**Exercise objective**
Working from the data below, write out exactly the lines from its first through the line that contains "bm.faces.new((a[i], a[j], b[j], b[i]))", both ends included and pictures omitted.

++++ Records to use ++++

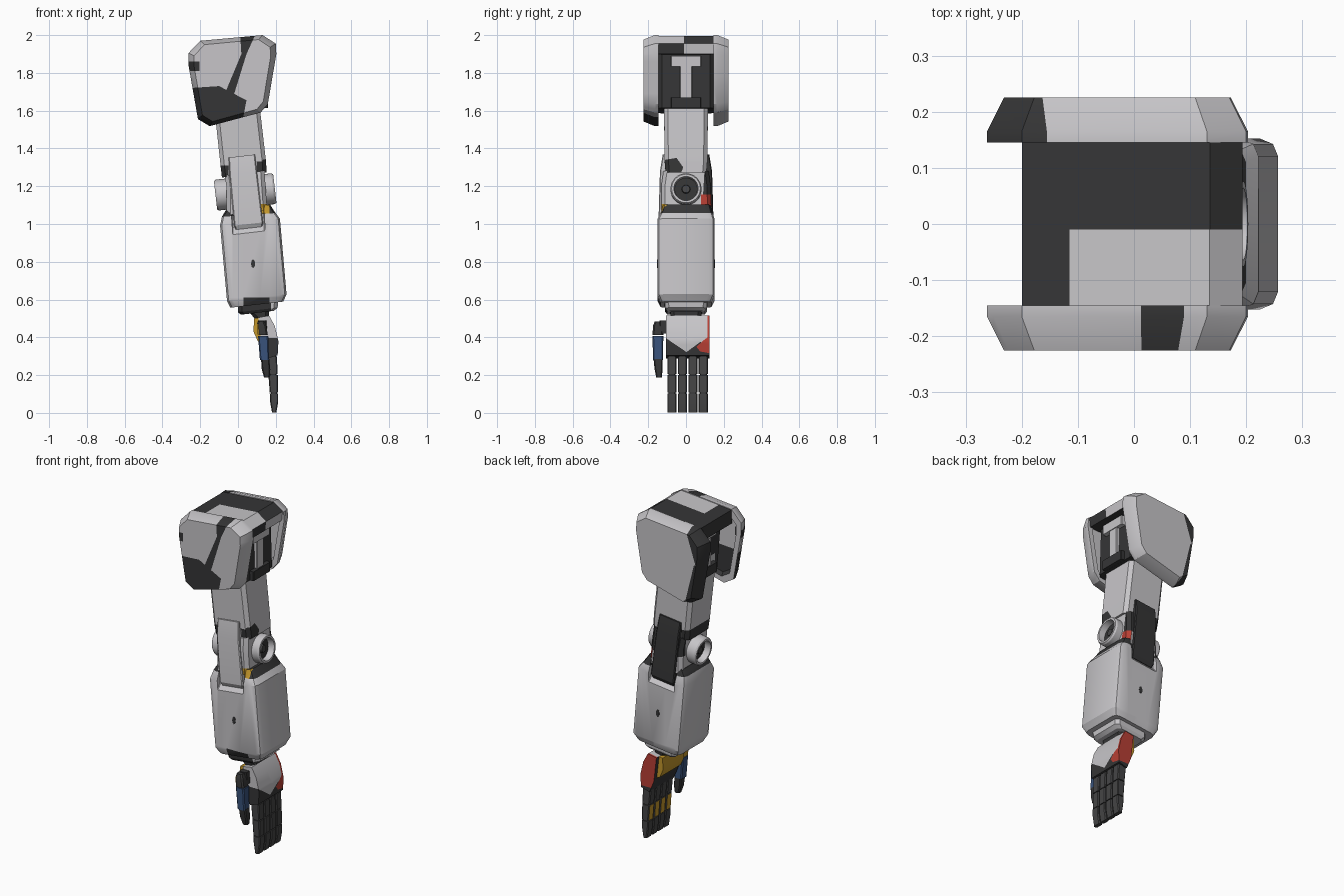
import bpy, bmesh, math
from mathutils import Vector

if "Cube" in bpy.data.objects:
    bpy.data.objects.remove(bpy.data.objects["Cube"])


def material(name, r, g, b):
    m = bpy.data.materials.new(name)
    m.diffuse_color = (r, g, b, 1)
    m.use_nodes = True
    m.node_tree.nodes["Principled BSDF"].inputs["Base Color"].default_value = m.diffuse_color
    return m


LIGHT = material("light_grey_armour", 0.57, 0.56, 0.58)
DARK = material("dark_charcoal", 0.036, 0.036, 0.037)
FINGER = material("finger_grey", 0.06, 0.06, 0.061)
RED = material("red", 0.48, 0.05, 0.035)
YELLOW = material("yellow", 0.55, 0.31, 0.025)
BLUE = material("blue", 0.04, 0.085, 0.2)
TILT = 0.115  # the whole arm leans by this slope


def skin(name, rings, mat):
    """Closed solid through matching rings of points."""
    bm = bmesh.new()
    vs = [[bm.verts.new(p) for p in r] for r in rings]
    n = len(rings[0])
    for a, b in zip(vs, vs[1:]):
        for i in range(n):
            j = (i + 1) % n
            bm.faces.new((a[i], a[j], b[j], b[i]))
    bm.faces.new(vs[0])
    bm.faces.new(vs[-1])
    bmesh.ops.recalc_face_normals(bm, faces=bm.faces)
    me = bpy.data.meshes.new(name)
    bm.to_mesh(me)
    bm.free()
    me.materials.append(mat)
    ob = bpy.data.objects.new(name, me)
    bpy.context.collection.objects.link(ob)
    return ob


def loft(name, sections, mat, c=0.02, n=1, k=TILT):
    """Sections (z, x0, x1, y0, y1) with cut or rounded corners, sheared by k."""
    rings = []
    for z, x0, x1, y0, y1 in sections:
        xc, ring = (x0 + x1) / 2, []
        corners = ((x1 - c, y1 - c), (x0 + c, y1 - c), (x0 + c, y0 + c), (x1 - c, y0 + c))
        for q, (cx, cy) in enumerate(corners):
            for i in range(n + 1):
                a = math.pi / 2 * (q + i / n)
                x, y = cx + c * math.cos(a), cy + c * math.sin(a)
                ring.append((x, y, z + k * (x - xc)))
        rings.append(ring)
    return skin(name, rings, mat)


def slab(name, profile, y0, y1, mat):
    return skin(name, [[(x, y, z) for x, z in profile] for y in (y0, y1)], mat)


def paint(ob, mat, poly, axes=(0, 2), test=lambda c, n: True):
    """Cut a convex outline through the mesh and colour the faces inside it."""
    me = ob.data
    if mat.name not in me.materials:
        me.materials.append(mat)
    slot = me.materials.find(mat.name)
    pts = [Vector(p) for p in poly]
    mid = sum(pts, Vector((0, 0))) / len(pts)
    planes = []
    for a, b in zip(pts, pts[1:] + pts[:1]):
        d = Vector((b.y - a.y, a.x - b.x))
        if d.dot(mid - a) < 0:
            d = -d
        co, no = Vector((0, 0, 0)), Vector((0, 0, 0))
        co[axes[0]], co[axes[1]] = a
        no[axes[0]], no[axes[1]] = d.normalized()
        planes.append((co, no))
    bm = bmesh.new()
    bm.from_mesh(me)
    for co, no in planes:
        bmesh.ops.bisect_plane(bm, geom=bm.verts[:] + bm.edges[:] + bm.faces[:],
                               plane_co=co, plane_no=no, dist=1e-5)
    bm.normal_update()
    for f in bm.faces:
        ctr = f.calc_center_median()
        if all((ctr - co).dot(no) > -1e-5 for co, no in planes) and test(ctr, f.normal):
            f.material_index = slot
    bm.to_mesh(me)
    bm.free()


def rect(a0, a1, b0, b1):
    return [(a0, b0), (a1, b0), (a1, b1), (a0, b1)]


# Shoulder side plates: chamfered outside, recessed inside
OUT = [(-0.262, 1.905), (-0.2, 1.97), (0.13, 2.0), (0.2, 1.955), (0.203, 1.9),
       (0.158, 1.635), (0.12, 1.59), (-0.15, 1.518), (-0.212, 1.555), (-0.262, 1.84)]


def outline(y, sx, sz):
    return [(-0.03 + (x + 0.03) * sx, y, 1.765 + (z - 1.765) * sz) for x, z in OUT]


plates = {}
for s, side in ((-1, "front"), (1, "back")):
    plates[s] = skin("shoulder_plate_" + side, [
        outline(s * 0.17, 0.8, 0.8), outline(s * 0.145, 0.86, 0.86), outline(s * 0.145, 1, 1),
        outline(s * 0.165, 1, 1), outline(s * 0.225, 0.87, 0.9)], LIGHT)
outer = lambda c, n: c.y < -0.146
paint(plates[-1], DARK, [(-0.25, 1.72), (-0.1, 1.73), (0.045, 1.655), (0.015, 1.5), (-0.25, 1.5)], test=outer)
paint(plates[-1], DARK, [(0.01, 2.02), (0.1, 2.02), (0.045, 1.9), (0.018, 1.9)], test=outer)
paint(plates[-1], DARK, [(0.018, 1.9), (0.045, 1.9), (-0.02, 1.69), (-0.07, 1.69)], test=outer)
paint(plates[-1], DARK, rect(-0.3, -0.205, 1.81, 1.86), test=outer)
paint(plates[1], DARK, [(-0.3, 1.5), (-0.14, 1.5), (-0.21, 1.78), (-0.3, 1.78)])
paint(plates[1], DARK, [(-0.3, 1.78), (-0.22, 1.78), (-0.14, 2.02), (-0.3, 2.02)])

# Shoulder cap
cap = slab("shoulder_cap", [(-0.2, 1.967), (0.135, 1.995), (0.193, 1.955), (0.187, 1.9), (-0.2, 1.885)],
           -0.15, 0.15, DARK)
paint(cap, LIGHT, rect(-0.115, 0.25, -0.16, -0.01), axes=(0, 1), test=lambda c, n: n.z > 0.3)
paint(cap, LIGHT, rect(-0.01, 0.16, 1.8, 2.1), axes=(1, 2), test=lambda c, n: n.x > 0.9)

# Shoulder core with a light T bar on both open sides
loft("shoulder_core", [(1.9, -0.14, 0.125, -0.148, 0.148), (1.6, -0.115, 0.135, -0.148, 0.148)], DARK)
for x, s in ((0.13, 1), (-0.125, -1)):
    side = "right" if s > 0 else "left"
    def bar(name, a, b, w, z0, z1, mat):
        x0, x1 = sorted((x + s * a, x + s * b))
        loft(name + side, [(z0, x0, x1, -w, w), (z1, x0, x1, -w, w)], mat, 0.004, k=0)
    bar("shoulder_bar_", -0.02, 0.02, 0.032, 1.62, 1.85, LIGHT)
    bar("shoulder_bar_head_", -0.02, 0.025, 0.08, 1.835, 1.89, LIGHT)
    bar("shoulder_clamp_", -0.02, 0.028, 0.08, 1.615, 1.67, DARK)

# Upper arm
upper = loft("upper_arm", [(1.85, -0.13, 0.085, -0.115, 0.115), (1.58, -0.12, 0.118, -0.116, 0.116),
                           (1.32, -0.092, 0.148, -0.113, 0.113), (1.26, -0.085, 0.152, -0.108, 0.108)], LIGHT)
paint(upper, DARK, rect(0.1, 0.2, 1.24, 1.33), test=lambda c, n: c.y < 0 and n.x < 0.9)
paint(upper, DARK, rect(-0.2, -0.05, 1.2, 1.31))
paint(upper, DARK, [(-0.11, 1.28), (-0.03, 1.26), (-0.015, 1.3), (-0.05, 1.35), (-0.11, 1.34)],
      axes=(1, 2), test=lambda c, n: c.x > 0.1)

# Elbow block
elbow = loft("elbow_block", [(1.27, -0.07, 0.14, -0.12, 0.12), (1.2, -0.06, 0.145, -0.13, 0.13),
                             (1.06, -0.06, 0.155, -0.13, 0.135)], LIGHT)
paint(elbow, DARK, [(0.09, 1.15), (0.16, 1.15), (0.16, 1.32), (0.1, 1.32)], axes=(1, 2))
paint(elbow, RED, rect(0.08, 0.16, 1.09, 1.155), axes=(1, 2), test=lambda c, n: c.x > 0.1)
paint(elbow, YELLOW, rect(0.115, 0.17, 1.05, 1.105), test=lambda c, n: c.y < -0.1)

# Elbow side brackets
for s, side, m in ((-1, "front", LIGHT), (1, "back", DARK)):
    def band(z, x0, x1, y):
        return (z, x0, x1, *sorted((s * 0.1, s * y)))
    loft("elbow_bracket_" + side, [band(1.36, -0.05, 0.09, 0.123), band(1.27, -0.045, 0.1, 0.138),
                                   band(1.0, -0.02, 0.132, 0.146), band(0.978, -0.012, 0.128, 0.135)], m, 0.005)


# Elbow pivots: hollow cups turned around the tilted cross axis
def turned(name, profile, s, mat):
    ax = Vector((1, 0, TILT)).normalized() * s
    up = Vector((-TILT, 0, 1)).normalized()
    yy = Vector((0, 1, 0))
    o = Vector((0.038, 0, 1.17))
    return skin(name, [[o + ax * h + (yy * math.cos(a) + up * math.sin(a)) * r
                        for a in (math.tau * i / 32 for i in range(32))] for h, r in profile], mat)


for s, side in ((1, "right"), (-1, "left")):
    cup = turned("elbow_pivot_" + side, [(0.06, 0.082), (0.148, 0.082), (0.158, 0.076),
                                         (0.158, 0.064), (0.115, 0.06)], s, LIGHT)
    turned("elbow_pivot_floor_" + side, [(0.08, 0.0615), (0.12, 0.0615)], s, DARK)
    turned("elbow_pivot_hub_" + side, [(0.11, 0.025), (0.135, 0.02)], s, FINGER)

# Forearm with bracket slots
fore = loft("forearm", [(1.09, -0.062, 0.17, -0.122, 0.13), (1.055, -0.085, 0.19, -0.13, 0.138),
                        (1.01, -0.095, 0.222, -0.152, 0.152), (0.61, -0.058, 0.257, -0.152, 0.152),
                        (0.573, -0.04, 0.24, -0.135, 0.135)], LIGHT, 0.032, 2)
for s in (-1, 1):
    def cut(z, x0, x1, y):
        return (z, x0, x1, *sorted((s * 0.2, s * y)))
    tool = loft("slot_cutter", [cut(1.2, -0.045, 0.13, 0.12), cut(0.99, -0.03, 0.142, 0.12),
                                cut(0.95, -0.03, 0.142, 0.155)], LIGHT, 0.004)
    tool.hide_render = True
    mod = fore.modifiers.new("slot", 'BOOLEAN')
    mod.object = tool
    mod.operation = 'DIFFERENCE'
    cutme = bpy.data.meshes.new_from_object(fore.evaluated_get(bpy.context.evaluated_depsgraph_get()))
    fore.modifiers.clear()
    fore.data = cutme
    bpy.data.objects.remove(tool)
paint(fore, DARK, [(-0.2, 1.03), (0.3, 1.065), (0.3, 1.2), (-0.2, 1.2)])
paint(fore, YELLOW, rect(0.118, 0.168, 1.055, 1.13), test=lambda c, n: c.y < -0.1)
paint(fore, DARK, rect(0.03, 0.168, 0.5, 0.61), test=lambda c, n: c.y < -0.1)
for y, side in ((-0.152, "front"), (0.152, "back")):
    spot = [(0.08 + 0.011 * math.cos(i * math.pi / 4), 0.79 + 0.023 * math.sin(i * math.pi / 4)) for i in range(8)]
    slab("forearm_spot_" + side, spot, y - 0.002, y + 0.002, DARK)

# Wrist
wrist = loft("wrist", [(0.6, 0.0, 0.215, -0.115, 0.115), (0.545, 0.0, 0.21, -0.11, 0.11),
                       (0.53, 0.015, 0.19, -0.1, 0.1)], LIGHT, 0.02)
paint(wrist, DARK, rect(-0.1, 0.175, 0.4, 0.7), test=lambda c, n: c.y < 0 and n.z > -0.8)
loft("wrist_joint", [(0.55, 0.05, 0.165, -0.085, 0.085), (0.49, 0.1, 0.165, -0.08, 0.08)], DARK)

# Hand, painted in zones
hand = slab("hand", [(0.108, 0.505), (0.165, 0.515), (0.195, 0.46), (0.214, 0.38), (0.21, 0.305),
                     (0.155, 0.288), (0.125, 0.36)], -0.107, 0.125, LIGHT)
back = (1, 2)
paint(hand, DARK, [(-0.12, 0.405), (0.02, 0.31), (0.02, 0.27), (-0.12, 0.27)], axes=back)
paint(hand, DARK, [(0.0, 0.32), (0.075, 0.375), (0.13, 0.36), (0.13, 0.27), (0.0, 0.27)], axes=back)
paint(hand, RED, [(0.055, 0.35), (0.075, 0.325), (0.13, 0.315), (0.13, 0.41), (0.1, 0.39)], axes=back,
      test=lambda c, n: c.x > 0.16)
paint(hand, RED, rect(0.113, 0.13, 0.36, 0.53), axes=back)
paint(hand, DARK, rect(0.08, 0.3, 0.2, 0.53), test=lambda c, n: n.x < -0.5)
slab("palm_pad", [(0.085, 0.5), (0.115, 0.505), (0.13, 0.37), (0.105, 0.38), (0.082, 0.43)], -0.1, 0.1, YELLOW)

# Fingers: three tapered segments each
SEG = [(0.298, 0.205, 0.152, 0.206, 0.161, 0.21), (0.2, 0.108, 0.161, 0.211, 0.168, 0.212),
       (0.103, 0.002, 0.168, 0.213, 0.18, 0.203)]
for i in range(4):
    y = -0.099 + i * 0.0555
    for j, (z1, z0, a0, a1, b0, b1) in enumerate(SEG):
        secs = [(z1, a0, a1, y, y + 0.049), (z0, b0, b1, y, y + 0.049)]
        if j == 2:
            secs.insert(1, (0.06, 0.17, 0.213, y, y + 0.049))
        f = loft(f"finger_{i + 1}_segment_{j + 1}", secs, FINGER, 0.005, k=0)
        if j == 1:
            paint(f, YELLOW, rect(-1, 1, 0, 1), test=lambda c, n: n.x < -0.9)
    loft(f"finger_{i + 1}_joints", [(0.3, 0.165, 0.2, y + 0.006, y + 0.043),
                                    (0.08, 0.175, 0.206, y + 0.006, y + 0.043)], DARK, 0.004, k=0)

# Thumb
base = loft("thumb_base", [(0.485, 0.103, 0.138, -0.165, -0.13), (0.46, 0.1, 0.15, -0.175, -0.123),
                           (0.412, 0.105, 0.158, -0.177, -0.12)], DARK, 0.008, k=0)
paint(base, YELLOW, rect(-1, 1, 0.41, 0.47), test=lambda c, n: n.x < -0.6)
loft("thumb_middle", [(0.408, 0.106, 0.16, -0.177, -0.12), (0.28, 0.116, 0.165, -0.175, -0.122)], BLUE, 0.006, k=0)
loft("thumb_tip", [(0.285, 0.122, 0.166, -0.172, -0.124), (0.23, 0.126, 0.171, -0.166, -0.124),
                   (0.188, 0.138, 0.168, -0.158, -0.128)], DARK, 0.006, k=0)
loft("thumb_web", [(0.49, 0.105, 0.15, -0.14, -0.09), (0.42, 0.11, 0.155, -0.14, -0.09)], DARK, 0.006, k=0)

# Smooth the rounded parts, keep hard edges
for ob in bpy.data.objects:
    ob.select_set(True)
    bpy.context.view_layer.objects.active = ob
bpy.ops.object.shade_smooth_by_angle(angle=math.radians(28))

++++

**Solution to the exercise**
import bpy, bmesh, math
from mathutils import Vector

if "Cube" in bpy.data.objects:
    bpy.data.objects.remove(bpy.data.objects["Cube"])


def material(name, r, g, b):
    m = bpy.data.materials.new(name)
    m.diffuse_color = (r, g, b, 1)
    m.use_nodes = True
    m.node_tree.nodes["Principled BSDF"].inputs["Base Color"].default_value = m.diffuse_color
    return m


LIGHT = material("light_grey_armour", 0.57, 0.56, 0.58)
DARK = material("dark_charcoal", 0.036, 0.036, 0.037)
FINGER = material("finger_grey", 0.06, 0.06, 0.061)
RED = material("red", 0.48, 0.05, 0.035)
YELLOW = material("yellow", 0.55, 0.31, 0.025)
BLUE = material("blue", 0.04, 0.085, 0.2)
TILT = 0.115  # the whole arm leans by this slope


def skin(name, rings, mat):
    """Closed solid through matching rings of points."""
    bm = bmesh.new()
    vs = [[bm.verts.new(p) for p in r] for r in rings]
    n = len(rings[0])
    for a, b in zip(vs, vs[1:]):
        for i in range(n):
            j = (i + 1) % n
            bm.faces.new((a[i], a[j], b[j], b[i]))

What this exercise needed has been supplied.